The issue has also come up in the presidential race. Mitt Romney has called drug testing welfare recipients an "excellent idea." Newt Gingrich told Yahoo News he considered it a good way to curb drug use and lower public costs.

Federal rules permit states to test welfare recipients for controlled substances, but efforts to pass such laws have been met with resistance. In 2003, a Michigan Court of Appeals ruled it was unconstitutional to subject every welfare recipient to a drug test without reason to suspect drug use. Shortly after Florida passed its law last year, The American Civil Liberties Union sued and won.
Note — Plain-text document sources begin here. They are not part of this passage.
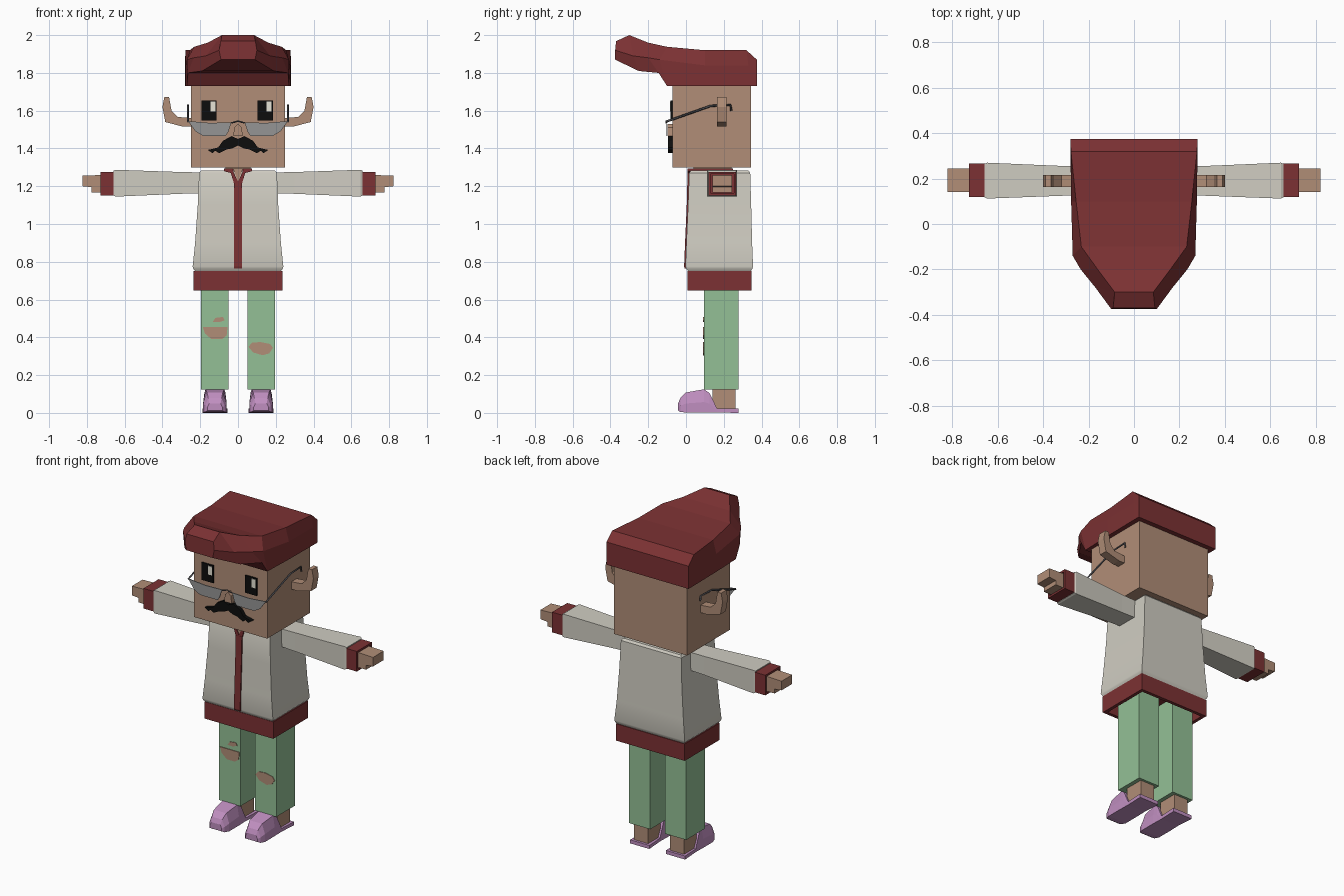
import bpy, bmesh

cube = bpy.data.objects.get("Cube")
if cube:
    bpy.data.objects.remove(cube, do_unlink=True)


def material(name, rgb):
    m = bpy.data.materials.new(name)
    m.use_nodes = True
    m.diffuse_color = (*rgb, 1)
    bsdf = m.node_tree.nodes["Principled BSDF"]
    bsdf.inputs["Base Color"].default_value = (*rgb, 1)
    bsdf.inputs["Roughness"].default_value = 0.9
    return m


SKIN = material("skin tan", (.44, .27, .185))
RED = material("dark red", (.2, .031, .033))
CREAM = material("jacket cream", (.63, .61, .54))
GREEN = material("trouser green", (.295, .53, .305))
PINK = material("shoe pink", (.53, .275, .53))
BLACK = material("black", (.004, .004, .004))
WHITE = material("eye white", (.8, .78, .68))
GREY = material("lens grey", (.3, .3, .3))
WIRE = material("wire grey", (.07, .07, .08))


def loft(name, rings, mat, mirror=False, smooth=False):
    """Skin a list of equal rings of points and cap both ends."""
    bm = bmesh.new()
    rows = [[bm.verts.new(p) for p in ring] for ring in rings]
    for a, b in zip(rows, rows[1:]):
        for i in range(len(a)):
            j = (i + 1) % len(a)
            bm.faces.new((a[i], a[j], b[j], b[i]))
    bm.faces.new(rows[0])
    bm.faces.new(rows[-1])
    bmesh.ops.recalc_face_normals(bm, faces=bm.faces)
    me = bpy.data.meshes.new(name)
    bm.to_mesh(me)
    bm.free()
    me.materials.append(mat)
    ob = bpy.data.objects.new(name, me)
    bpy.context.collection.objects.link(ob)
    if mirror:
        ob.modifiers.new("Mirror", "MIRROR").use_clip = True
    if smooth:
        bpy.ops.object.select_all(action="DESELECT")
        ob.select_set(True)
        bpy.context.view_layer.objects.active = ob
        bpy.ops.object.shade_smooth_by_angle()
    return ob


def rect_z(x0, x1, y0, y1, z):
    return [(x0, y0, z), (x1, y0, z), (x1, y1, z), (x0, y1, z)]


def rect_x(x, y0, y1, z0, z1):
    return [(x, y0, z0), (x, y1, z0), (x, y1, z1), (x, y0, z1)]


def box(name, x, y, z, mat, mirror=False):
    return loft(name, [rect_z(*x, *y, h) for h in z], mat, mirror)


def plate(name, outline, y0, y1, mat, mirror=False):
    """Extrude an x-z outline along y."""
    return loft(name, [[(x, y, z) for x, z in outline] for y in (y0, y1)], mat, mirror)


def wire(name, points, r=.006):
    cu = bpy.data.curves.new(name, "CURVE")
    cu.dimensions = "3D"
    cu.bevel_depth = r
    cu.bevel_resolution = 0
    cu.use_fill_caps = True
    sp = cu.splines.new("POLY")
    sp.points.add(len(points) - 1)
    for p, co in zip(sp.points, points):
        p.co = (*co, 1)
    cu.materials.append(WIRE)
    bpy.context.collection.objects.link(bpy.data.objects.new(name, cu))


# Head and swept hair: each hair section is (y, z, half width) at bottom, middle, top
box("head", (-.25, .25), (-.072, .345), (1.3, 1.78), SKIN)
hair = [
    [(.375, 1.73, .28), (.375, 1.8, .28), (.375, 1.87, .28)],
    [(.33, 1.73, .28), (.33, 1.84, .28), (.32, 1.92, .278)],
    [(.1, 1.73, .277), (.1, 1.84, .277), (.1, 1.92, .255)],
    [(-.1, 1.73, .27), (-.14, 1.87, .27), (-.1, 1.938, .232)],
    [(-.145, 1.8, .265), (-.2, 1.88, .235), (-.2, 1.96, .16)],
    [(-.25, 1.81, .19), (-.28, 1.89, .17), (-.3, 2.0, .085)],
    [(-.375, 1.87, .09), (-.375, 1.92, .1), (-.37, 1.968, .092)],
]
loft("hair", [[(w, y, z) for y, z, w in s] + [(-w, y, z) for y, z, w in reversed(s)]
              for s in hair], RED)

# Upturned ears
ear = [(.24, 1.515), (.29, 1.515), (.385, 1.54), (.4, 1.62), (.39, 1.672),
       (.365, 1.672), (.352, 1.6), (.32, 1.567), (.24, 1.56)]
plate("ears", ear, .163, .215, SKIN, True)

# Face
for side, x in (("right", -.193), ("left", .104)):
    plate(side + "_eye", [(x, 1.548), (x + .08, 1.548), (x + .08, 1.655), (x, 1.655)],
          -.081, -.072, BLACK)
    plate(side + "_eye_glint", [(x + .048, 1.595), (x + .074, 1.595),
                                (x + .074, 1.648), (x + .048, 1.648)], -.085, -.08, WHITE)
moustache = [(0, 1.45), (.035, 1.465), (.08, 1.44), (.105, 1.405), (.16, 1.392),
             (.135, 1.375), (.12, 1.388), (.1, 1.375), (.06, 1.395), (.03, 1.4), (0, 1.415)]
plate("moustache", moustache, -.096, -.07, BLACK, True)
plate("nose", [(-.025, 1.465), (.025, 1.465), (.02, 1.51), (0, 1.53), (-.02, 1.51)],
      -.098, -.07, SKIN)

# Half-moon glasses
lens = [(.035, 1.538), (.05, 1.49), (.065, 1.467), (.185, 1.467), (.225, 1.49),
        (.265, 1.545), (.15, 1.535)]
plate("lenses", lens, -.107, -.102, GREY, True)
wire("glasses_bridge", [(-.035, -.105, 1.535), (0, -.105, 1.545), (.035, -.105, 1.535)], .004)
for side, s in (("right", -1), ("left", 1)):
    wire(side + "_temple_wire", [(s * .265, -.105, 1.542), (s * .265, .13, 1.625),
                                 (s * .265, .235, 1.63), (s * .265, .24, 1.6)])

# Flared jacket: (z, half width, front, back)
jacket = [(.745, .222, .015, .34), (.765, .238, .0, .352), (.775, .24, -.003, .355),
          (.9, .227, .002, .35), (1.1, .213, .011, .345), (1.27, .206, .017, .34),
          (1.283, .195, .025, .33)]
loft("jacket", [rect_z(-w, w, a, b, z) for z, w, a, b in jacket], CREAM, smooth=True)
loft("zip_strip", [rect_z(-.021, .021, a - .007, a + .02, z)
                   for z, w, a, b in jacket[1:-2]] + [rect_z(-.021, .021, .007, .03, 1.22)], RED)

# Hem band, open underneath
hem = [(.752, 0), (.648, 0), (.648, .02), (.73, .02)]
loft("hem_band", [rect_z(i - .235, .235 - i, .008 + i, .348 - i, z) for z, i in hem], RED)

# Neck and collar
box("neck", (-.065, .065), (.04, .24), (1.25, 1.305), SKIN)
box("collar", (-.075, .075), (.03, .25), (1.27, 1.294), RED)
lapel = [(0, 1.205), (.02, 1.21), (.038, 1.27), (.075, 1.28), (.075, 1.294),
         (.027, 1.294), (.024, 1.275), (0, 1.225)]
plate("lapels", lapel, .008, .032, RED, True)
plate("throat", [(-.027, 1.294), (.027, 1.294), (0, 1.222)], .012, .032, SKIN)

# Arms
sleeve = [(.19, .127, .253, 1.163, 1.273), (.3, .125, .255, 1.16, 1.275),
          (.648, .112, .27, 1.145, 1.287), (.658, .117, .265, 1.15, 1.282)]
loft("sleeves", [rect_x(*s) for s in sleeve], CREAM, True)
cuff = [(.655, 0), (.727, 0), (.727, .012), (.71, .012)]
loft("cuffs", [rect_x(x, .118 + i, .266 - i, 1.152 + i, 1.276 - i) for x, i in cuff], RED, True)
hand = [(.7, 1.168), (.775, 1.168), (.775, 1.195), (.822, 1.2), (.822, 1.256), (.7, 1.26)]
plate("hands", hand, .14, .244, SKIN, True)

# Legs with torn knees
box("trouser_legs", (.05, .195), (.095, .277), (.123, .74), GREEN, True)
tears = {
    "right_knee_tear": [(-.187, .455), (-.055, .455), (-.06, .41), (-.085, .39),
                        (-.14, .39), (-.175, .42)],
    "right_small_tear": [(-.135, .48), (-.12, .503), (-.08, .508), (-.07, .49), (-.1, .48)],
    "left_knee_tear": [(.055, .35), (.075, .372), (.12, .375), (.17, .365), (.185, .345),
                       (.165, .315), (.13, .305), (.08, .32)],
}
for name, outline in tears.items():
    plate(name, outline, .091, .097, SKIN)
box("ankles", (.075, .17), (.14, .262), (.015, .14), SKIN, True)

# Open-backed shoes: (y, bottom, top, half width at base, half width at top)
shoe = [(-.042, .012, .05, .04, .03), (-.03, .005, .078, .052, .035),
        (.0, .002, .108, .062, .042), (.095, .002, .125, .062, .05),
        (.125, .002, .105, .061, .056), (.165, .002, .022, .06, .06),
        (.277, .0, .022, .066, .066)]
mid = .122
loft("shoes", [[(mid - b, y, z0), (mid + b, y, z0), (mid + b, y, z0 + .45 * (z1 - z0)),
                (mid + t, y, z1), (mid - t, y, z1), (mid - b, y, z0 + .45 * (z1 - z0))]
               for y, z0, z1, b, t in shoe], PINK, True)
The case is now in the 11th Circuit Court of Appeals.

Supporters of drug testing bills say the rules will help people avoid substance abuse problems and eliminate fraud.

In an op-ed published recently in USA Today, Arizona Rep. Kimberly Yee argued states are obligated to hold welfare recipients accountable for their actions.
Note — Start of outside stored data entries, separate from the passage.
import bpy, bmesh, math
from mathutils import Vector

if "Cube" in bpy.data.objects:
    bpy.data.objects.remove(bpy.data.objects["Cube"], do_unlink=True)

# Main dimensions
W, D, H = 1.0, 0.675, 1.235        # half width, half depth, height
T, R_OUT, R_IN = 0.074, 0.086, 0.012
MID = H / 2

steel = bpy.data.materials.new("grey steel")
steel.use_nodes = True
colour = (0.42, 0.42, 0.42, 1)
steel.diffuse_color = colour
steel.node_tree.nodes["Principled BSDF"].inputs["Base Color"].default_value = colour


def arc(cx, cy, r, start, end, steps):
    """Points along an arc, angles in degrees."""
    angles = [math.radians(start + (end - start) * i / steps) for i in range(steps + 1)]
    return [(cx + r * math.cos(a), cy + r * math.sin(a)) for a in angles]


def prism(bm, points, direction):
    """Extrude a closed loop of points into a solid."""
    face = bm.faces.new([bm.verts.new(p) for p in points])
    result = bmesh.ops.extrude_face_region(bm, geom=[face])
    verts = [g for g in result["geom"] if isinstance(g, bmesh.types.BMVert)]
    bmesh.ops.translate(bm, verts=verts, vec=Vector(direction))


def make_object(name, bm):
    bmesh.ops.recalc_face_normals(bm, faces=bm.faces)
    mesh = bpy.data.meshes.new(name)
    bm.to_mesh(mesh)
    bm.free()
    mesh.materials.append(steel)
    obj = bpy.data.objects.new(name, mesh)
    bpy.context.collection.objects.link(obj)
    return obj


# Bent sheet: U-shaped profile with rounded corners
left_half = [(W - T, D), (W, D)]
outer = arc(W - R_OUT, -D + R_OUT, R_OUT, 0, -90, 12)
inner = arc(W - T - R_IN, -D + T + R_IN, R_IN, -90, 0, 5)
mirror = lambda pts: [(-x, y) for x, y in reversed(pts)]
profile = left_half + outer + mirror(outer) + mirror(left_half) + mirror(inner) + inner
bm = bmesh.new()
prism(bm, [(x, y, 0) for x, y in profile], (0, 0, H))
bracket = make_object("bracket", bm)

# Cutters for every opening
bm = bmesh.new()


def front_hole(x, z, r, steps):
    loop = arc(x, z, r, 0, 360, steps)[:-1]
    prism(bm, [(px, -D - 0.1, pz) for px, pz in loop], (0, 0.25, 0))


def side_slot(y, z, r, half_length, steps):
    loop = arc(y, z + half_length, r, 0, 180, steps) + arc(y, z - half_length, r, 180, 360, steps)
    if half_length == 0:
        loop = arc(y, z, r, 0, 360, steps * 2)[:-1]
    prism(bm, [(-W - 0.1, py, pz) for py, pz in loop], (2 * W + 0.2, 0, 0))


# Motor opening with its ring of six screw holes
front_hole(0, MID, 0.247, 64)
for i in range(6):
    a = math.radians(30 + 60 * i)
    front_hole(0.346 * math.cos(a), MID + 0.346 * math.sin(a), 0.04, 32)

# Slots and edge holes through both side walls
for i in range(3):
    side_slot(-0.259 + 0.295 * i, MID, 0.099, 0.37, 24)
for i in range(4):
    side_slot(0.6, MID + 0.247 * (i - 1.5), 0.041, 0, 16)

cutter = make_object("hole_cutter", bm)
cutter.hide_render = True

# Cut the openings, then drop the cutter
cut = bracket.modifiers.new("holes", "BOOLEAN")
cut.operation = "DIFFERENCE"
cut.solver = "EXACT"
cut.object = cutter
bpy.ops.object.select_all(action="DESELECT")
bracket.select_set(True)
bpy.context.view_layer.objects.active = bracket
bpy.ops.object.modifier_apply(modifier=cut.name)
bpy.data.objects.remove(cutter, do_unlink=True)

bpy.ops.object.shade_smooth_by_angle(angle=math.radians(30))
"Receiving a public benefit is a privilege, not a right," she wrote. "The debate on drug testing welfare recipients is simply about the responsible use of tax dollars."

An individual may have to take a drug test to get a job in the private sector, she pointed out.

"For business owners, this practice holds employees accountable for their actions, and if they do not pass the drug test, there is a very simple consequence: no job," she wrote. "Similarly, if states like Arizona choose to drug test those who are on welfare and drug use is found, the consequence should be the same: no further taxpayer assistance."

USA Today's editorial board countered by ripping apart Arizona's testing program, which was implemented on a trial basis in 2009. Of the 87,000 people subjected to the program so far, just one tested positive.

"If savings are the goal, Arizona's program is a bust," USA Today concluded. "Disqualifying the single drug abuser saved the state $560 — out of the $200 million in benefits paid out since testing started."

Critics say the drug testing laws are a result of stereotyping the poor.

"Suggesting that they are drug users or otherwise worthy of suspicion unfairly singles the group out for disdain," wrote Joy Moses, Senior Policy Analyst with the Poverty and Prosperity Program at the Center for American Progress. "And it opens the door to cutting funds that provide basic subsistence to vulnerable children and their mothers."